_Problem description_:
Copy each line below in which the word "data" occurs.

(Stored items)
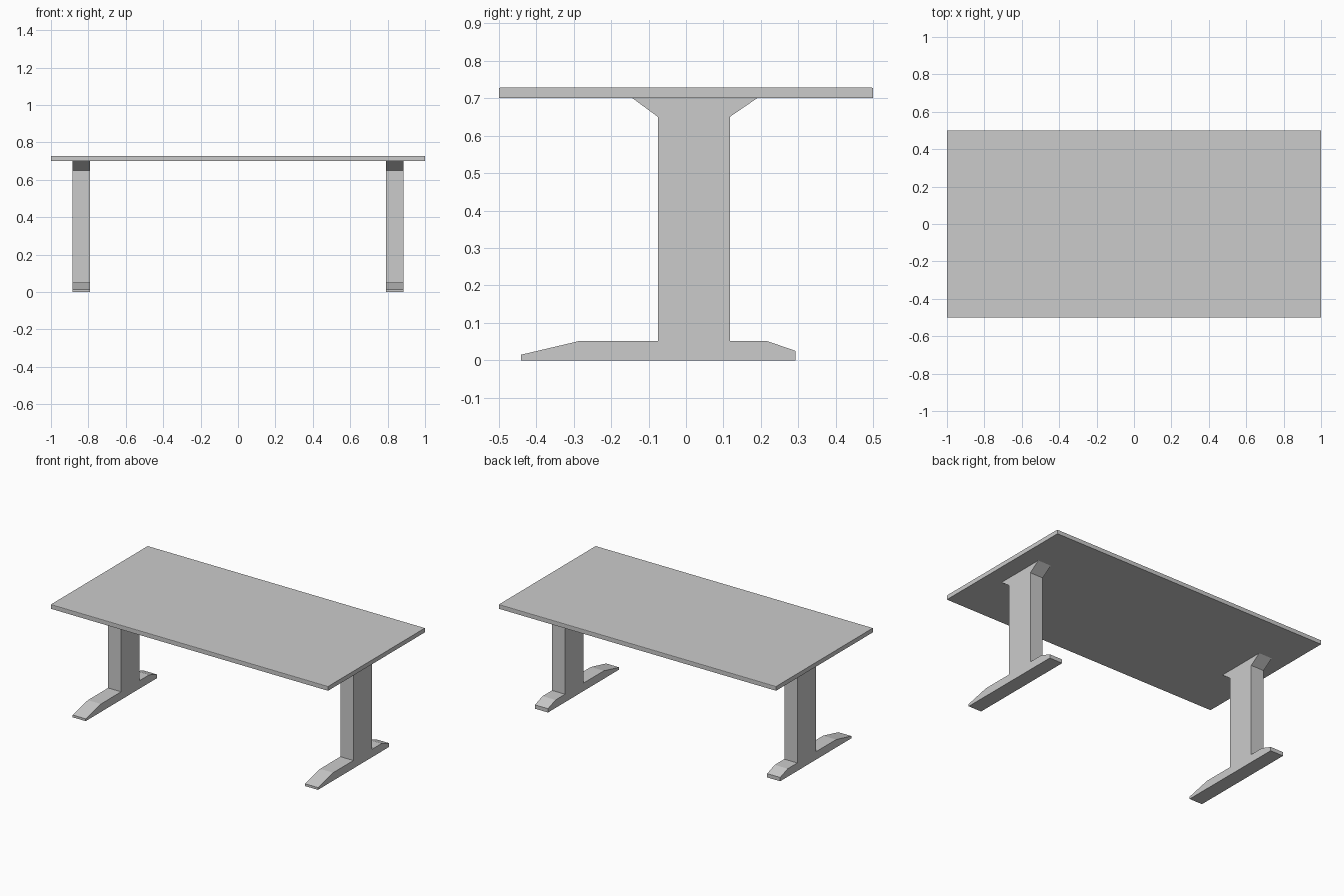
import bpy, bmesh

if "Cube" in bpy.data.objects:
    bpy.data.objects.remove(bpy.data.objects["Cube"])


def extrude_profile(name, profile, x0, x1):
    """Extrude a (y, z) outline along x into a closed solid."""
    bm = bmesh.new()
    face = bm.faces.new([bm.verts.new((x0, y, z)) for y, z in profile])
    new = bmesh.ops.extrude_face_region(bm, geom=[face])["geom"]
    verts = [v for v in new if isinstance(v, bmesh.types.BMVert)]
    bmesh.ops.translate(bm, verts=verts, vec=(x1 - x0, 0, 0))
    bmesh.ops.recalc_face_normals(bm, faces=bm.faces)
    mesh = bpy.data.meshes.new(name)
    bm.to_mesh(mesh)
    bm.free()
    obj = bpy.data.objects.new(name, mesh)
    bpy.context.collection.objects.link(obj)
    return obj


# Table top with softened upper long edges
extrude_profile("table_top", [
    (-0.5, 0.70), (0.5, 0.70), (0.5, 0.724), (0.499, 0.727), (0.496, 0.728),
    (-0.496, 0.728), (-0.499, 0.727), (-0.5, 0.724)], -1, 1)

# Foot and column share one silhouette; the bracket flares under the top
leg_profile = [
    (-0.44, 0), (0.293, 0), (0.293, 0.025), (0.215, 0.052), (0.117, 0.052),
    (0.117, 0.65), (-0.075, 0.65), (-0.075, 0.052), (-0.283, 0.052), (-0.44, 0.015)]
bracket_profile = [(-0.075, 0.65), (0.117, 0.65), (0.19, 0.70), (-0.143, 0.70)]

# Mirrored pair of legs
for side, s in (("left", -1), ("right", 1)):
    extrude_profile(side + "_leg", leg_profile, s * 0.791, s * 0.885)
    extrude_profile(side + "_bracket", bracket_profile, s * 0.791, s * 0.885)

_Exercise answer_:
if "Cube" in bpy.data.objects:
    bpy.data.objects.remove(bpy.data.objects["Cube"])
    mesh = bpy.data.meshes.new(name)
    obj = bpy.data.objects.new(name, mesh)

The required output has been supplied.